### [Exercise description]
Retype each entry exactly. Skip any pictures.

Stored data entries
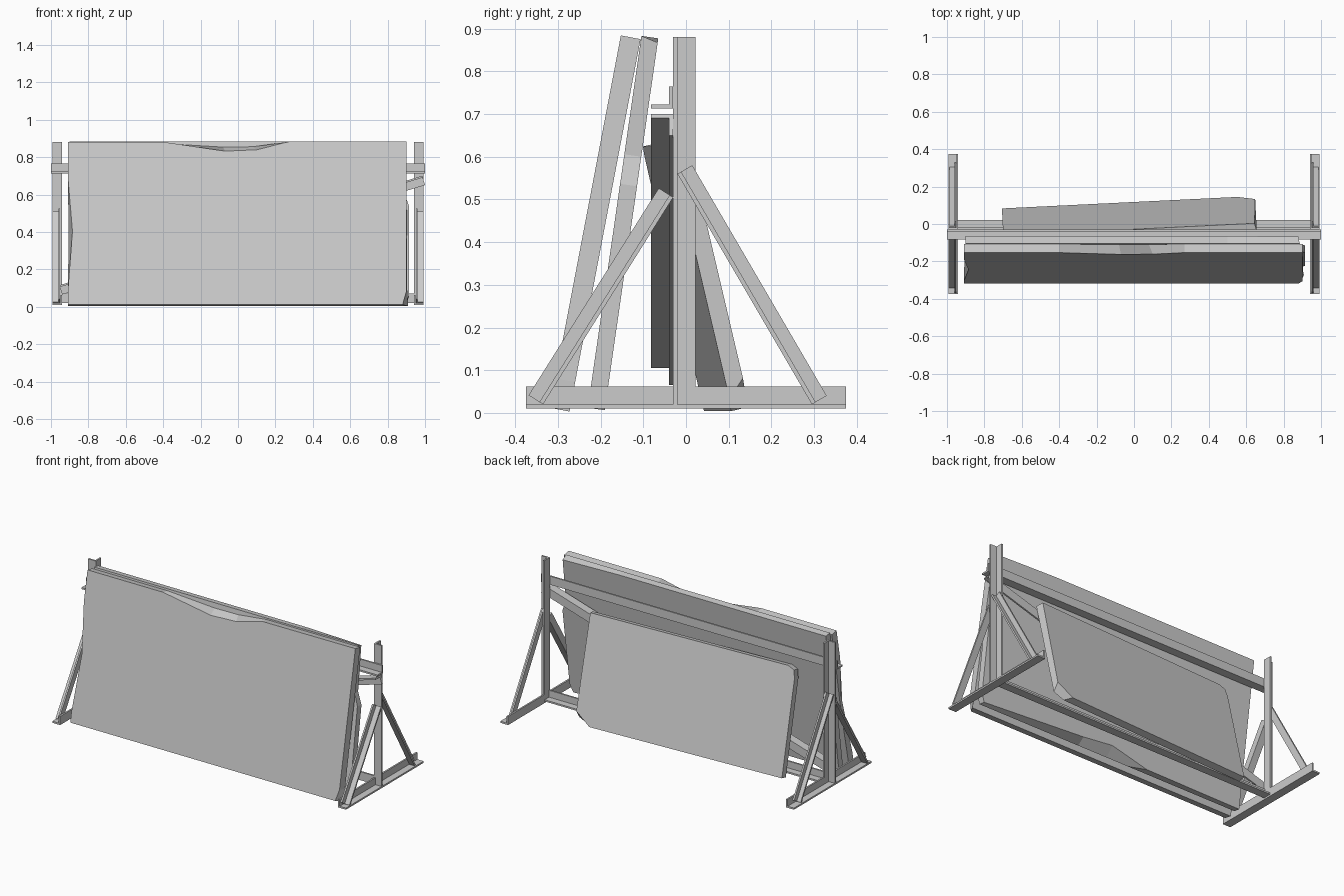
import bpy, bmesh
from math import radians, sin, cos
from mathutils import Vector, Matrix

if "Cube" in bpy.data.objects:
    bpy.data.objects.remove(bpy.data.objects["Cube"])


def loft(name, loop_a, loop_b):
    """Closed solid between two matching outlines."""
    bm = bmesh.new()
    a = [bm.verts.new(p) for p in loop_a]
    b = [bm.verts.new(p) for p in loop_b]
    bm.faces.new(a)
    bm.faces.new(b[::-1])
    for i in range(len(a)):
        j = (i + 1) % len(a)
        bm.faces.new((a[i], b[i], b[j], a[j]))
    bmesh.ops.recalc_face_normals(bm, faces=bm.faces)
    me = bpy.data.meshes.new(name)
    bm.to_mesh(me)
    bm.free()
    ob = bpy.data.objects.new(name, me)
    bpy.context.collection.objects.link(ob)
    return ob


def angle_bar(name, p0, p1, da, db, la=0.052, lb=0.052, t=0.01):
    """L-section bar: corner runs p0-p1, flanges point along da and db."""
    da, db = Vector(da).normalized(), Vector(db).normalized()
    prof = [(0, 0), (la, 0), (la, t), (t, t), (t, lb), (0, lb)]
    ring = lambda p: [Vector(p) + da * u + db * v for u, v in prof]
    return loft(name, ring(p0), ring(p1))


def slab(name, front, back, thick, loc, lean, turn=0):
    """Chipped stone slab; positive lean tips the top towards +y."""
    s, c = sin(radians(lean)), cos(radians(lean))
    m = Matrix.Translation(loc) @ Matrix.Rotation(radians(turn), 4, 'Z')
    pt = lambda u, v, w: m @ Vector((u, v * s + w * c, v * c - w * s))
    return loft(name, [pt(u, v, 0) for u, v in front],
                [pt(u, v, thick) for u, v in back])


# End frames
for side, sx in (("left", -1), ("right", 1)):
    out, xi, xb = (sx, 0, 0), sx * 0.94, sx * 0.951
    angle_bar(side + "_base", (xi, -0.375, 0.01), (xi, 0.375, 0.01),
              (0, 0, 1), out)
    angle_bar(side + "_post", (xi, -0.03, 0.02), (xi, -0.03, 0.88),
              (0, 1, 0), out)
    angle_bar(side + "_front_brace", (xb, -0.335, 0.02), (xb, -0.03, 0.505),
              (0, -0.844, 0.536), out, 0.04, 0.042)
    angle_bar(side + "_rear_brace", (xb, 0.295, 0.02), (xb, -0.02, 0.56),
              (0, 0.864, 0.504), out, 0.04, 0.036)

# Cross beams and diagonal tie
angle_bar("top_beam", (-1, -0.03, 0.713), (1, -0.03, 0.713),
          (0, -1, 0), (0, 0, 1))
angle_bar("bottom_beam", (-0.94, -0.03, 0.02), (0.94, -0.03, 0.02),
          (0, 1, 0), (0, 0, 1))
angle_bar("diagonal_tie", (-0.955, -0.03, 0.115), (0.985, -0.03, 0.70),
          (0, -1, 0), (0.287, 0, -0.958))

# Front slab with a chipped top edge
slab("front_slab",
     [(-.91, 0), (.88, 0), (.9, .07), (.9, .888), (.27, .886), (.1, .842),
      (-.07, .835), (-.4, .885), (-.91, .885), (-.91, .7), (-.885, .4), (-.91, .07)],
     [(-.91, 0), (.91, 0), (.905, .07), (.9, .888), (.27, .888), (.08, .868),
      (-.08, .866), (-.4, .885), (-.91, .885), (-.91, .7), (-.905, .4), (-.91, .07)],
     0.047, (0, -0.319, 0.012), 10.8)

# Second slab behind it, irregular at the right
slab("middle_slab",
     [(-.9, 0), (-.15, 0), (0, 0), (.2, 0), (.895, 0), (.915, .05), (.915, .53),
      (.89, .6), (.885, .88), (.5, .88), (-.9, .88)],
     [(-.9, 0), (-.25, .005), (0, .06), (.2, .04), (.895, 0), (.915, .05), (.915, .53),
      (.885, .6), (.88, .87), (.5, .88), (-.9, .88)],
     0.04, (0, -0.23, 0.012), 8.2)

# Smaller rear slab, slightly turned, leaning forward on the beams
slab("rear_slab",
     [(-.69, 0), (.6, 0), (.665, .03), (.665, .637), (-.64, .637), (-.68, .62), (-.69, .57), (-.69, .06)],
     [(-.69, 0), (.57, 0), (.665, .07), (.655, .637), (-.64, .637), (-.68, .62), (-.69, .57), (-.69, .06)],
     0.042, (-0.015, 0.076, 0.004), -13.2, 2.8)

### [Response area]
import bpy, bmesh
from math import radians, sin, cos
from mathutils import Vector, Matrix

if "Cube" in bpy.data.objects:
    bpy.data.objects.remove(bpy.data.objects["Cube"])


def loft(name, loop_a, loop_b):
    """Closed solid between two matching outlines."""
    bm = bmesh.new()
    a = [bm.verts.new(p) for p in loop_a]
    b = [bm.verts.new(p) for p in loop_b]
    bm.faces.new(a)
    bm.faces.new(b[::-1])
    for i in range(len(a)):
        j = (i + 1) % len(a)
        bm.faces.new((a[i], b[i], b[j], a[j]))
    bmesh.ops.recalc_face_normals(bm, faces=bm.faces)
    me = bpy.data.meshes.new(name)
    bm.to_mesh(me)
    bm.free()
    ob = bpy.data.objects.new(name, me)
    bpy.context.collection.objects.link(ob)
    return ob


def angle_bar(name, p0, p1, da, db, la=0.052, lb=0.052, t=0.01):
    """L-section bar: corner runs p0-p1, flanges point along da and db."""
    da, db = Vector(da).normalized(), Vector(db).normalized()
    prof = [(0, 0), (la, 0), (la, t), (t, t), (t, lb), (0, lb)]
    ring = lambda p: [Vector(p) + da * u + db * v for u, v in prof]
    return loft(name, ring(p0), ring(p1))


def slab(name, front, back, thick, loc, lean, turn=0):
    """Chipped stone slab; positive lean tips the top towards +y."""
    s, c = sin(radians(lean)), cos(radians(lean))
    m = Matrix.Translation(loc) @ Matrix.Rotation(radians(turn), 4, 'Z')
    pt = lambda u, v, w: m @ Vector((u, v * s + w * c, v * c - w * s))
    return loft(name, [pt(u, v, 0) for u, v in front],
                [pt(u, v, thick) for u, v in back])


# End frames
for side, sx in (("left", -1), ("right", 1)):
    out, xi, xb = (sx, 0, 0), sx * 0.94, sx * 0.951
    angle_bar(side + "_base", (xi, -0.375, 0.01), (xi, 0.375, 0.01),
              (0, 0, 1), out)
    angle_bar(side + "_post", (xi, -0.03, 0.02), (xi, -0.03, 0.88),
              (0, 1, 0), out)
    angle_bar(side + "_front_brace", (xb, -0.335, 0.02), (xb, -0.03, 0.505),
              (0, -0.844, 0.536), out, 0.04, 0.042)
    angle_bar(side + "_rear_brace", (xb, 0.295, 0.02), (xb, -0.02, 0.56),
              (0, 0.864, 0.504), out, 0.04, 0.036)

# Cross beams and diagonal tie
angle_bar("top_beam", (-1, -0.03, 0.713), (1, -0.03, 0.713),
          (0, -1, 0), (0, 0, 1))
angle_bar("bottom_beam", (-0.94, -0.03, 0.02), (0.94, -0.03, 0.02),
          (0, 1, 0), (0, 0, 1))
angle_bar("diagonal_tie", (-0.955, -0.03, 0.115), (0.985, -0.03, 0.70),
          (0, -1, 0), (0.287, 0, -0.958))

# Front slab with a chipped top edge
slab("front_slab",
     [(-.91, 0), (.88, 0), (.9, .07), (.9, .888), (.27, .886), (.1, .842),
      (-.07, .835), (-.4, .885), (-.91, .885), (-.91, .7), (-.885, .4), (-.91, .07)],
     [(-.91, 0), (.91, 0), (.905, .07), (.9, .888), (.27, .888), (.08, .868),
      (-.08, .866), (-.4, .885), (-.91, .885), (-.91, .7), (-.905, .4), (-.91, .07)],
     0.047, (0, -0.319, 0.012), 10.8)

# Second slab behind it, irregular at the right
slab("middle_slab",
     [(-.9, 0), (-.15, 0), (0, 0), (.2, 0), (.895, 0), (.915, .05), (.915, .53),
      (.89, .6), (.885, .88), (.5, .88), (-.9, .88)],
     [(-.9, 0), (-.25, .005), (0, .06), (.2, .04), (.895, 0), (.915, .05), (.915, .53),
      (.885, .6), (.88, .87), (.5, .88), (-.9, .88)],
     0.04, (0, -0.23, 0.012), 8.2)

# Smaller rear slab, slightly turned, leaning forward on the beams
slab("rear_slab",
     [(-.69, 0), (.6, 0), (.665, .03), (.665, .637), (-.64, .637), (-.68, .62), (-.69, .57), (-.69, .06)],
     [(-.69, 0), (.57, 0), (.665, .07), (.655, .637), (-.64, .637), (-.68, .62), (-.69, .57), (-.69, .06)],
     0.042, (-0.015, 0.076, 0.004), -13.2, 2.8)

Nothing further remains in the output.